April 1st, 2014 @ 2:12 pm by Camille Kirk
Sustainable 2nd Century and the Office of Environmental Stewardship and Sustainability will blog about water use, water conservation and the drought throughout 2014, with a special emphasis on these topics during spring quarter.
For our first water-focused post, we’re going to share something that the Chemistry Department at UC Davis has done to conserve water.
Research instrumentation often generates a lot of heat, thus needing water cooling. The UC Davis Chemistry Department is on the road to converting all of its water cooling from single-pass, domestic water use, to cooling by the campus chilled water loop. In 2010, machine shop engineer Michael Sisto realized that a chilled water pipe was in close proximity to two x-ray diffractometers, each using about 8-10 liters per minute, twenty-four hours per day, seven days per week. For under $1,000 in expense to the department, he was able to tie into the chilled water loop, saving close to two million gallons per year of drinking water.

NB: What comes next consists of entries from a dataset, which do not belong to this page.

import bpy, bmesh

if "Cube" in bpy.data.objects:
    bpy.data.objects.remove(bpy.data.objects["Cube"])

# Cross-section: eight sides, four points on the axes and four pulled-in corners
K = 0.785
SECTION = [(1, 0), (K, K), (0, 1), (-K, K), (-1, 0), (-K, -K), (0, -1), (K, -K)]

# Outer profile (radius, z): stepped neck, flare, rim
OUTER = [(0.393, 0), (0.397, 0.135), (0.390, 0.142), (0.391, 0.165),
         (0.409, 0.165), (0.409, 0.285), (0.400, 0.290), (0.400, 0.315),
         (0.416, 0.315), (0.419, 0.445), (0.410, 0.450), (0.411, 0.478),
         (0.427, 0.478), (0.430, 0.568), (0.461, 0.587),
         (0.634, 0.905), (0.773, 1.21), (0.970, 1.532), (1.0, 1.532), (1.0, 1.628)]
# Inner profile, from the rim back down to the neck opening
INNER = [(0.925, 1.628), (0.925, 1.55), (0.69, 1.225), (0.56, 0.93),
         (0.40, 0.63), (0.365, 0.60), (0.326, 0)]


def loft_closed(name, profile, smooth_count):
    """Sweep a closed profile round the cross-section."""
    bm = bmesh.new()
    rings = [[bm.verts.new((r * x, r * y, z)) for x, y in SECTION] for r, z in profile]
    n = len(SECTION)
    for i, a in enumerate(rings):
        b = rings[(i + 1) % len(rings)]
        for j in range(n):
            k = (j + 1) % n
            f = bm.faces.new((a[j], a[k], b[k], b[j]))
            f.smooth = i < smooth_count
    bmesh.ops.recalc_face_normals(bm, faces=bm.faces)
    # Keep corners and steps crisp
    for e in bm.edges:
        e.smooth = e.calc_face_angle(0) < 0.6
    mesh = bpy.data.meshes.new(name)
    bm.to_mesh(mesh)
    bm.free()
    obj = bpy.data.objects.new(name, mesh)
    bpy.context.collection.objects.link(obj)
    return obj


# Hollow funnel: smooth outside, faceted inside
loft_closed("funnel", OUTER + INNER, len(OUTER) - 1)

Future cooling water upgrades will be more expensive and will require a substantial commitment from the department, dean and provost. Chemistry plans to spend close to $100,000 in converting a stand-alone cooling loop for the building, and then connecting other instruments that are still on single pass cooling. A double benefit from this “process cooling” will be a helium recovery system that will recycle 80-90% of the super-cooling gas needed for cryochemistry. The 2013 helium bill in Chemistry was more than $60,000. Similar recycling systems are already working for the benefit of principal investigators and the campus in the Physics Department.
Other departments with process cooling loads are encouraged to follow Chemistry’s example. Bravo, UC Davis Chemistry!
If you have a story of water conservation that you would like to tell, or a leak or water-saving idea you would like to report, write to firstname.lastname@example.org.
Join the discussion!
Previous post: Entering the 2015 Solar Decathlon!
Next post: Jess S. Jackson Sustainable Winery Building Wins Best Practice Award!